Monday, January 07, 2008

Rust Belt 2.0: Chattanooga

I decided to add another post tag, RustBelt2.0. For purposes of collaboration and benchmarking, Rust Belt economic development news is of increasing interest to the Burgh Diaspora blog. Today, the TechFutures Blog looks at a relative Rust Belt success story in Chattanooga:

The similarities between Chattanooga and Cleveland are pretty significant. Both were manufacturing cities that saw their industries and populations decline. Brain drain became a serious issue in each place. Both have industrial, working rivers that also serve recreational users along certain stretches. And both are surrounded by wonderful parks and natural recreational amenities that attract significant numbers of visitors annually.

But while Chattanooga has built something of a reputation for itself as a clean community, the outside perception of Cleveland is pretty much a blank slate at this point. Outside Magazine called Chattanooga a “Top Ten Dream Town.” I’m not sure anyone from Outside Magazine even knows where Cleveland is. The Financial Times of London—long a favorite paper of TechFutures—had this to say back in 2004:

"Why has Chattanooga succeeded in its revitalization while other midsize manufacturing towns in the midwest and northeast are stagnating or deteriorating? Its principle advantage is an activist citizenry. Community leaders have learnt to harness this through a process called 'visioning' and 'the Chattanooga Way'... Public-private partnerships have swiftly implemented the visions. Community power has been harnessed to give Chattanooga a role in building 21st century manufacturing."

TechFutures promises a series of posts exploring what Chattanooga can teach Cleveland. I'm curious about the process of community knowledge transfer. How does someone translate success in one place to a change of fortune in a struggling shrinking city? Pittsburgh (along with a number of other cities) is currently attempting to copy The Kalamazoo Promise. I am concerned that there are significant pitfalls to copying the policy working in another city. Putting on my geographer hat, I figure we should be looking at how unique context variables lend themselves to positive results.

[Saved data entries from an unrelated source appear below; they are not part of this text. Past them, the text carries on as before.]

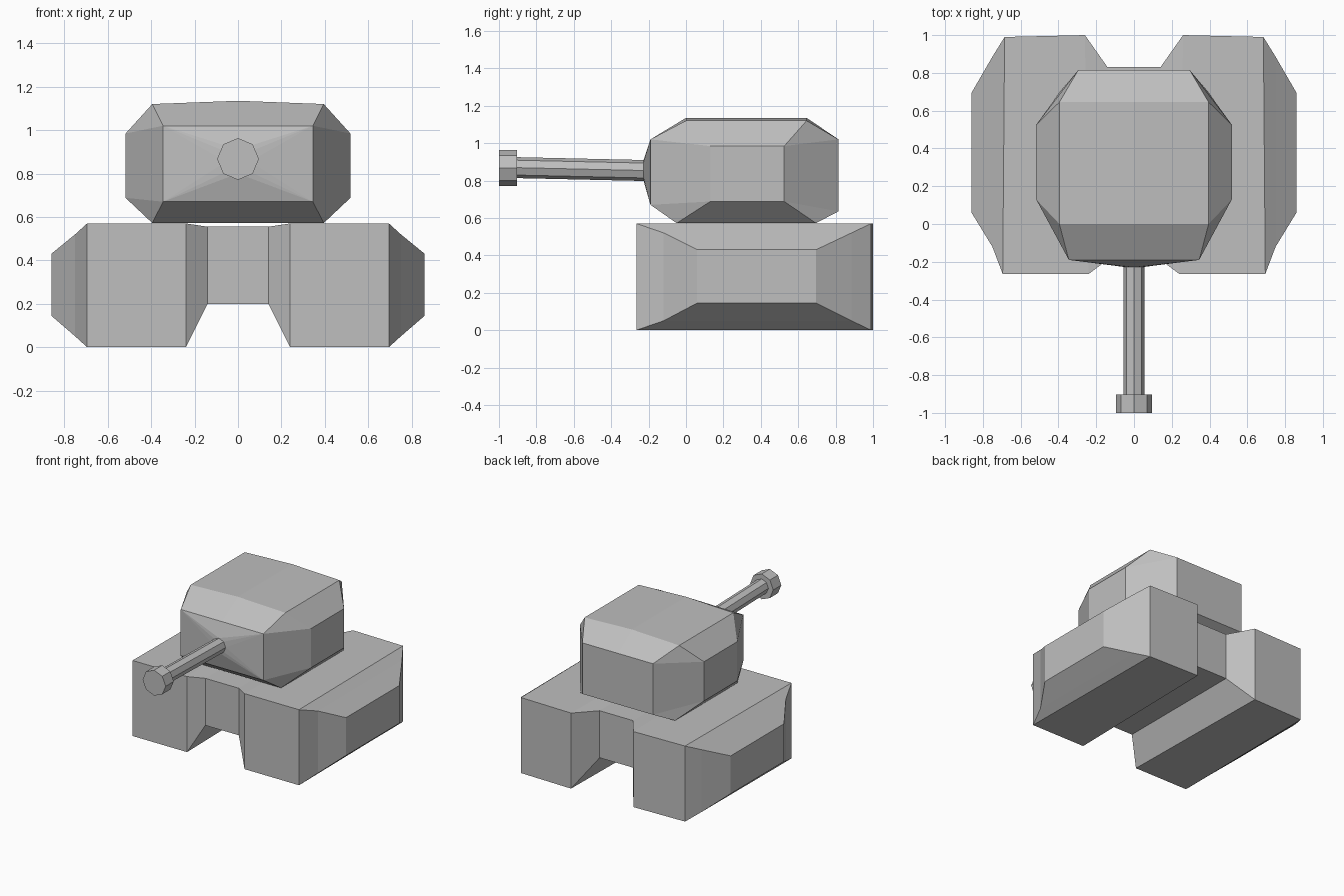
import bpy, bmesh
from math import sin, cos, pi
from mathutils import Vector

cube = bpy.data.objects.get("Cube")
if cube:
    bpy.data.objects.remove(cube, do_unlink=True)

GREY = (0.52, 0.52, 0.52, 1)
mat = bpy.data.materials.new("plain grey")
mat.use_nodes = True
mat.diffuse_color = GREY
mat.node_tree.nodes["Principled BSDF"].inputs["Base Color"].default_value = GREY


def finish(name, bm):
    bmesh.ops.remove_doubles(bm, verts=bm.verts, dist=0.0005)
    bmesh.ops.recalc_face_normals(bm, faces=bm.faces)
    mesh = bpy.data.meshes.new(name)
    bm.to_mesh(mesh)
    bm.free()
    mesh.materials.append(mat)
    obj = bpy.data.objects.new(name, mesh)
    bpy.context.collection.objects.link(obj)
    return obj


def loft(name, rings):
    """Skin a row of matching rings and cap both ends."""
    bm = bmesh.new()
    loops = [[bm.verts.new(p) for p in ring] for ring in rings]
    for a, b in zip(loops, loops[1:]):
        for i in range(len(a)):
            j = (i + 1) % len(a)
            bm.faces.new((a[i], a[j], b[j], b[i]))
    bm.faces.new(loops[0])
    bm.faces.new(loops[-1])
    return finish(name, bm)


def mirrored(rings):
    """Continue half a row of rings across x = 0."""
    return [[(-x, y, z) for x, y, z in r] for r in reversed(rings)] + rings


def octagon(y, z, r):
    return [Vector((r * sin(k * pi / 4), y, z + r * cos(k * pi / 4))) for k in range(8)]


def slab(x_front, x_back, front, back, low, high):
    return [(x_front, front, low), (x_front, front, high),
            (x_back, back, high), (x_back, back, low)]


# Hull: narrow centre, two track blocks, tapered outer flanks
loft("hull", mirrored([
    slab(0.14, 0.14, -0.19, 0.83, 0.2, 0.555),
    slab(0.24, 0.26, -0.265, 1.0, 0.0, 0.57),
    slab(0.695, 0.685, -0.265, 0.99, 0.0, 0.57),
    slab(0.75, 0.75, -0.12, 0.885, 0.05, 0.52),
    slab(0.86, 0.86, 0.06, 0.695, 0.145, 0.43),
]))


# Turret: eight-sided profile narrowing to a four-cornered side panel
def turret_ring(wide, front_x, back_x, crown):
    return [(front_x, -0.19, 0.67), (front_x, -0.19, 1.02),
            (wide, 0.0, crown), (wide, 0.645, crown),
            (back_x, 0.815, 1.02), (back_x, 0.815, 0.635),
            (wide, 0.695, 0.572), (wide, -0.05, 0.572)]


low_f, high_f = (0.518, 0.13, 0.688), (0.518, 0.13, 0.984)
high_b, low_b = (0.518, 0.525, 0.984), (0.518, 0.525, 0.688)
loft("turret", mirrored([
    turret_ring(0, 0, 0, 1.135),
    turret_ring(0.395, 0.345, 0.295, 1.12),
    [low_f, high_f, high_f, high_b, high_b, low_b, low_b, low_f],
]))

# Gun mount: shallow pyramid from the turret front to the barrel
bm = bmesh.new()
for x in (-0.345, 0.345):
    for z in (0.67, 1.02):
        bm.verts.new((x, -0.19, z))
for p in octagon(-0.227, 0.855, 0.055):
    bm.verts.new(p)
bmesh.ops.convex_hull(bm, input=bm.verts)
finish("gun_mount", bm)

# Gun barrel and muzzle
loft("gun_barrel", [octagon(-0.2, 0.853, 0.056), octagon(-0.91, 0.869, 0.056)])
loft("muzzle", [octagon(-0.903, 0.867, 0.096), octagon(-1.0, 0.867, 0.096)])
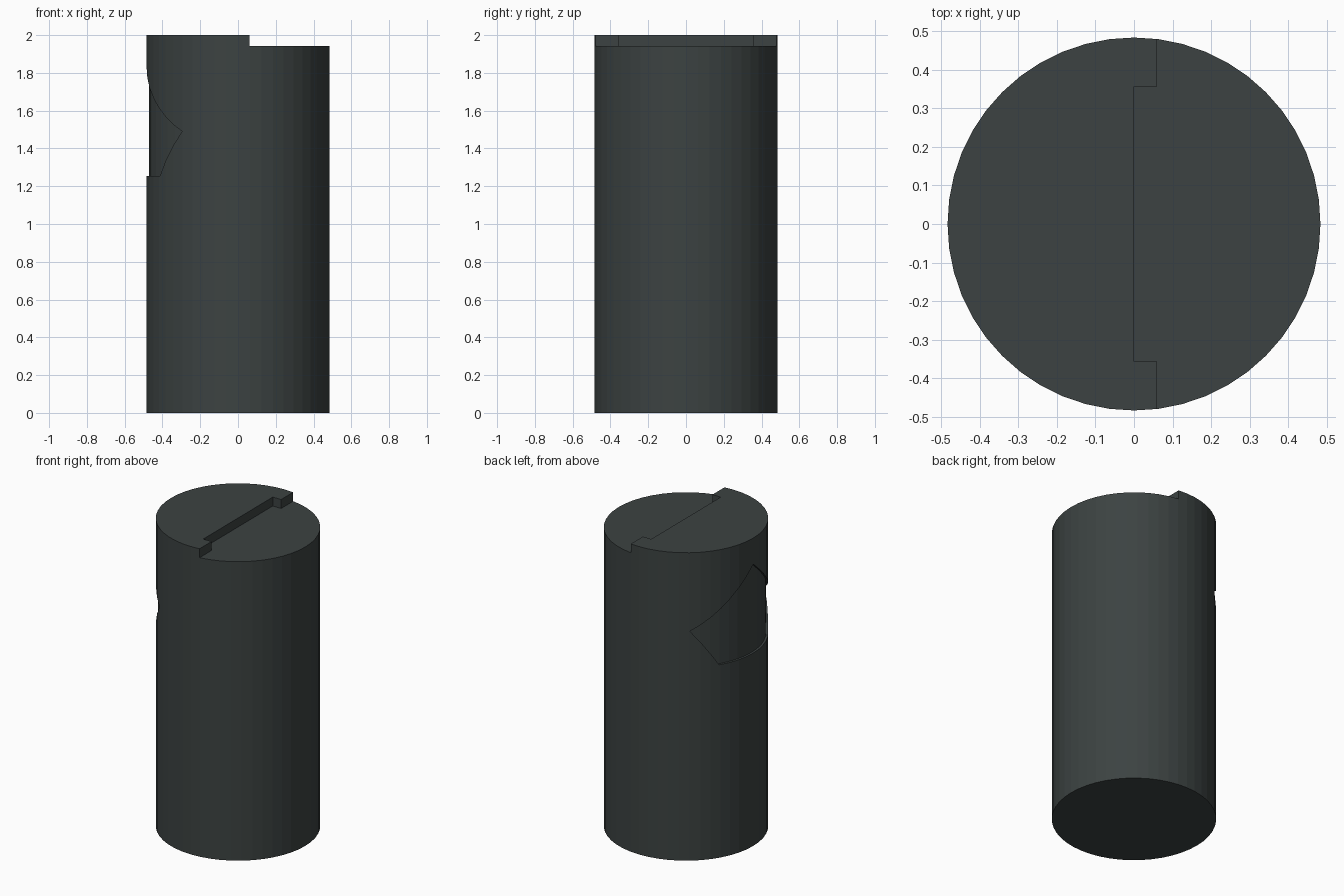
import bpy, bmesh

if "Cube" in bpy.data.objects:
    bpy.data.objects.remove(bpy.data.objects["Cube"])

R, H, SIDES = 0.484, 2.0, 48

def cylinder(name, radius, z0, z1):
    bpy.ops.mesh.primitive_cylinder_add(vertices=SIDES, radius=radius, depth=z1 - z0,
                                        location=(0, 0, (z0 + z1) / 2))
    ob = bpy.context.object
    ob.name = name
    return ob

def prism(name, points, offset):
    bm = bmesh.new()
    face = bm.faces.new([bm.verts.new(p) for p in points])
    out = bmesh.ops.extrude_face_region(bm, geom=[face])
    moved = [v for v in out["geom"] if isinstance(v, bmesh.types.BMVert)]
    bmesh.ops.translate(bm, verts=moved, vec=offset)
    bmesh.ops.recalc_face_normals(bm, faces=bm.faces)
    me = bpy.data.meshes.new(name)
    bm.to_mesh(me)
    bm.free()
    ob = bpy.data.objects.new(name, me)
    bpy.context.collection.objects.link(ob)
    return ob

def cut(target, cutter):
    mod = target.modifiers.new("cut", "BOOLEAN")
    mod.operation = "DIFFERENCE"
    mod.solver = "EXACT"
    mod.object = cutter
    bpy.context.view_layer.objects.active = target
    bpy.ops.object.modifier_apply(modifier=mod.name)
    bpy.data.objects.remove(cutter)

# Main round body
body = cylinder("pin_body", R, 0, H)

# Lowered half of the top, with a shallow slot set into the raised half
step = [(0.06, -1), (1, -1), (1, 1), (0.06, 1),
        (0.06, 0.357), (0, 0.357), (0, -0.357), (0.06, -0.357)]
cut(body, prism("step_cutter", [(x, y, 1.942) for x, y in step], (0, 0, 0.3)))

# Five-sided shallow recess wrapped around the left side
shield = [(0, 1.83), (0.383, 1.49), (0.25, 1.253), (-0.25, 1.253), (-0.383, 1.49)]
recess = prism("recess_cutter", [(-1, y, z) for y, z in shield], (0.9, 0, 0))
cut(recess, cylinder("recess_core", R - 0.014, 0.5, 2.5))
cut(body, recess)

# Single dark grey-green colour
mat = bpy.data.materials.new("dark slate")
mat.diffuse_color = (0.045, 0.055, 0.054, 1)
mat.use_nodes = True
mat.node_tree.nodes["Principled BSDF"].inputs["Base Color"].default_value = mat.diffuse_color
body.data.materials.clear()
body.data.materials.append(mat)
for p in body.data.polygons:
    p.material_index = 0
    p.use_smooth = False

I've visted the difficulty in replicating Silicon Valley innovation. The take-away from that story is that each region should leverage its own unique assets for the purposes of developing a comparative advantage. However, I do think that Cleveland can learn from Chattanooga, but NEO must find its own way.

No comments: